(Saved data entries)
◆ ◆ ◆ ◆

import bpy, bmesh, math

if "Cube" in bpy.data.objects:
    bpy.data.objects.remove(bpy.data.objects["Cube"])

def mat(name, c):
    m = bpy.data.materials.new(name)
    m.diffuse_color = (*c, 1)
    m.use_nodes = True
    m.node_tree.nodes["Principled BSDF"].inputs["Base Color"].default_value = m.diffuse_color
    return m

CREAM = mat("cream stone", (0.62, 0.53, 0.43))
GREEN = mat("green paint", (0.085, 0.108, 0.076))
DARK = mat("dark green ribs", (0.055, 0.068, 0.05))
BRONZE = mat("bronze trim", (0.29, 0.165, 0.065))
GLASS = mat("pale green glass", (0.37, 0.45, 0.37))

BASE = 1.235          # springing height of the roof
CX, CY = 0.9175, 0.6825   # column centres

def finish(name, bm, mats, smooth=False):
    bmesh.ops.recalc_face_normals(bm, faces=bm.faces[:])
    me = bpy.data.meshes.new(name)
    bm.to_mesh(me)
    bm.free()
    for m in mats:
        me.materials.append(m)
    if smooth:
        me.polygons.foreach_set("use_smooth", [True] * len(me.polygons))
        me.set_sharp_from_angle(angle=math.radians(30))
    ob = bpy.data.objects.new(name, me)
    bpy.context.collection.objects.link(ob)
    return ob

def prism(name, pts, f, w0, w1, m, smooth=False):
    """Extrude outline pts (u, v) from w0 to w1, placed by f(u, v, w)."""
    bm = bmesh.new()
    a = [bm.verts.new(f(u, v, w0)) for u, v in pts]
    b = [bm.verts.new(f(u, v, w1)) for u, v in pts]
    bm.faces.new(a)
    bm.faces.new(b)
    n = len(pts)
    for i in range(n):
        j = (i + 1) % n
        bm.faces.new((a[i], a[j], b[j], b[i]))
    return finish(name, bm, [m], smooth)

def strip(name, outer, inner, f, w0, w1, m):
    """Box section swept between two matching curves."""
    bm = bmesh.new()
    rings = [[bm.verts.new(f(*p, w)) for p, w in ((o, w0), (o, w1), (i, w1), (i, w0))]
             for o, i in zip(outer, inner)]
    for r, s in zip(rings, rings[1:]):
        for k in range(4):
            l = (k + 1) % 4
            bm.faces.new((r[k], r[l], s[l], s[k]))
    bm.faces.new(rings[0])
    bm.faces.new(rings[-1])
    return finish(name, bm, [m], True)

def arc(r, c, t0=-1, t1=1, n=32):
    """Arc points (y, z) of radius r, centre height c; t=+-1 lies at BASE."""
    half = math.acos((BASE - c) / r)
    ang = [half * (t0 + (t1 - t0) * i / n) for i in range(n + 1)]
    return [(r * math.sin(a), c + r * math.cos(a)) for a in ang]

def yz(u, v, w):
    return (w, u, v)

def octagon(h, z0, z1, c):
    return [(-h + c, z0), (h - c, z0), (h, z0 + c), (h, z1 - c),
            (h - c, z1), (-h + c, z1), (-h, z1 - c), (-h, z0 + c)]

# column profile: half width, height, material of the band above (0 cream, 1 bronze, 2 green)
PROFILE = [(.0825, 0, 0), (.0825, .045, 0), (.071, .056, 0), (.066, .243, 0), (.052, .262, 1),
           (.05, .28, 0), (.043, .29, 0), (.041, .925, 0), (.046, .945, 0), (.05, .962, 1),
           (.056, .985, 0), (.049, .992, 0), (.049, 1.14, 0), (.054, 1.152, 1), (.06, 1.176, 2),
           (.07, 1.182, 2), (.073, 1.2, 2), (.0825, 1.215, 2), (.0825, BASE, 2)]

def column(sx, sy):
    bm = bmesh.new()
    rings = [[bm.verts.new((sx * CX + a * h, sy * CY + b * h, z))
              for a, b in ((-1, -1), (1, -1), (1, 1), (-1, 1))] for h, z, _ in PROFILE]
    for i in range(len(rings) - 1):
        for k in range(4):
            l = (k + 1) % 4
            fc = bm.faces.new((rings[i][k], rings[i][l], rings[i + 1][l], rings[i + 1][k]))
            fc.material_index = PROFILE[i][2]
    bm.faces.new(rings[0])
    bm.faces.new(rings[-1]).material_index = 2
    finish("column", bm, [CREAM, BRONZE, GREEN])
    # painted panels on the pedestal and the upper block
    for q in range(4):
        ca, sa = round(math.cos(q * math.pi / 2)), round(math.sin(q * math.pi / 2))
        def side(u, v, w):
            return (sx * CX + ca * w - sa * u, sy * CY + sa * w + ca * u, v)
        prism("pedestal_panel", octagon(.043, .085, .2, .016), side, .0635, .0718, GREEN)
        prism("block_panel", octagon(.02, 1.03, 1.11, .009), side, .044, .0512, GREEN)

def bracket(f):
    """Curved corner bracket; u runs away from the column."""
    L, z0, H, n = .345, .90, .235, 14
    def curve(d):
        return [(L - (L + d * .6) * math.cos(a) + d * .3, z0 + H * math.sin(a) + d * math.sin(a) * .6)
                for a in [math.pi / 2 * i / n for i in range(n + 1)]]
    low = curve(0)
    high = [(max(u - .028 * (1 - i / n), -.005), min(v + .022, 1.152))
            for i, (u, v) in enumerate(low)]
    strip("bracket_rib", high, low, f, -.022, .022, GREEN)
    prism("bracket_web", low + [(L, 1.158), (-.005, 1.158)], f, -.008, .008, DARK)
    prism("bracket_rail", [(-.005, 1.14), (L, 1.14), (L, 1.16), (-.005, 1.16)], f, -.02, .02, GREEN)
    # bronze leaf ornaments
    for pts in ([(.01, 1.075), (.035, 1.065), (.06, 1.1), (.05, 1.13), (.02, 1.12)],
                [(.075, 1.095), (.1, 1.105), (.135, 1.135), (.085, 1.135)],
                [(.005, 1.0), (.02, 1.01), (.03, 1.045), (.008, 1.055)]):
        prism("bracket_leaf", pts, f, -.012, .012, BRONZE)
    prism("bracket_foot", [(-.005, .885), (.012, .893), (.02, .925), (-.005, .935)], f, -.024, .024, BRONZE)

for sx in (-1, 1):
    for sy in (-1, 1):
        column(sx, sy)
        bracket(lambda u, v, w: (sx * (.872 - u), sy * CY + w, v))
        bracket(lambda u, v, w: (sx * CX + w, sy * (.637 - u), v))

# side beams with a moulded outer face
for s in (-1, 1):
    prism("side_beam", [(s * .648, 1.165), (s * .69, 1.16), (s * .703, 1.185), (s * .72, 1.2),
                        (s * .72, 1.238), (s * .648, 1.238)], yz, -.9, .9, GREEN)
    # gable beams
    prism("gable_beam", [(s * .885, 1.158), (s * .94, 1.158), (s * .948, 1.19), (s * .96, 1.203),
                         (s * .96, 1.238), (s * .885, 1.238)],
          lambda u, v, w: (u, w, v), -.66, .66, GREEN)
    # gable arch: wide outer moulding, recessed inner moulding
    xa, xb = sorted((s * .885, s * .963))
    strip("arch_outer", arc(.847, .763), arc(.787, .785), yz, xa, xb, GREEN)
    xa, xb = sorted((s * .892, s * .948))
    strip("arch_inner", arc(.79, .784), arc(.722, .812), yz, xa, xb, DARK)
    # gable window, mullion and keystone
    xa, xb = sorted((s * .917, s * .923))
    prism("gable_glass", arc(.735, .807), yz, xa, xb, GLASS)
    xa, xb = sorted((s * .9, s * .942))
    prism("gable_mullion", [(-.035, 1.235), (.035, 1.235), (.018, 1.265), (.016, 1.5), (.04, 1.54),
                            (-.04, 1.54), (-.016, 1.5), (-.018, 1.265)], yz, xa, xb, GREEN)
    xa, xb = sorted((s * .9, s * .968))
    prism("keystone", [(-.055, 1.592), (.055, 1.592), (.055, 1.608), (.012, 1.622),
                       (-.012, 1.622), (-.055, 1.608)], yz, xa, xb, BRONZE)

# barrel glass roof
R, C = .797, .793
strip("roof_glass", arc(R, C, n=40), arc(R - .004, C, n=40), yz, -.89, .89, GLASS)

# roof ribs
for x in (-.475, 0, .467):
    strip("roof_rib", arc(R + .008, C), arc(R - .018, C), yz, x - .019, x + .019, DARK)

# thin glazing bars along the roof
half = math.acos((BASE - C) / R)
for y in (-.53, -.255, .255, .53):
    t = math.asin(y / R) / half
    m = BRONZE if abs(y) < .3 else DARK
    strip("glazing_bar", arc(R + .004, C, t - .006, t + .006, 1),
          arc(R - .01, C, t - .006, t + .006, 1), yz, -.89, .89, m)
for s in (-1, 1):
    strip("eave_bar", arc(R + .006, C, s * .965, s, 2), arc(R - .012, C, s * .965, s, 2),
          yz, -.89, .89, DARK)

◆ ◆ ◆ ◆

TASK INSTRUCTIONS: For the lines above, output exactly those from the line containing "1.165), (s *" through the line containing "# gable arch: wide", and skip the others.

PROBLEM SOLUTION:
    prism("side_beam", [(s * .648, 1.165), (s * .69, 1.16), (s * .703, 1.185), (s * .72, 1.2),
                        (s * .72, 1.238), (s * .648, 1.238)], yz, -.9, .9, GREEN)
    # gable beams
    prism("gable_beam", [(s * .885, 1.158), (s * .94, 1.158), (s * .948, 1.19), (s * .96, 1.203),
                         (s * .96, 1.238), (s * .885, 1.238)],
          lambda u, v, w: (u, w, v), -.66, .66, GREEN)
    # gable arch: wide outer moulding, recessed inner moulding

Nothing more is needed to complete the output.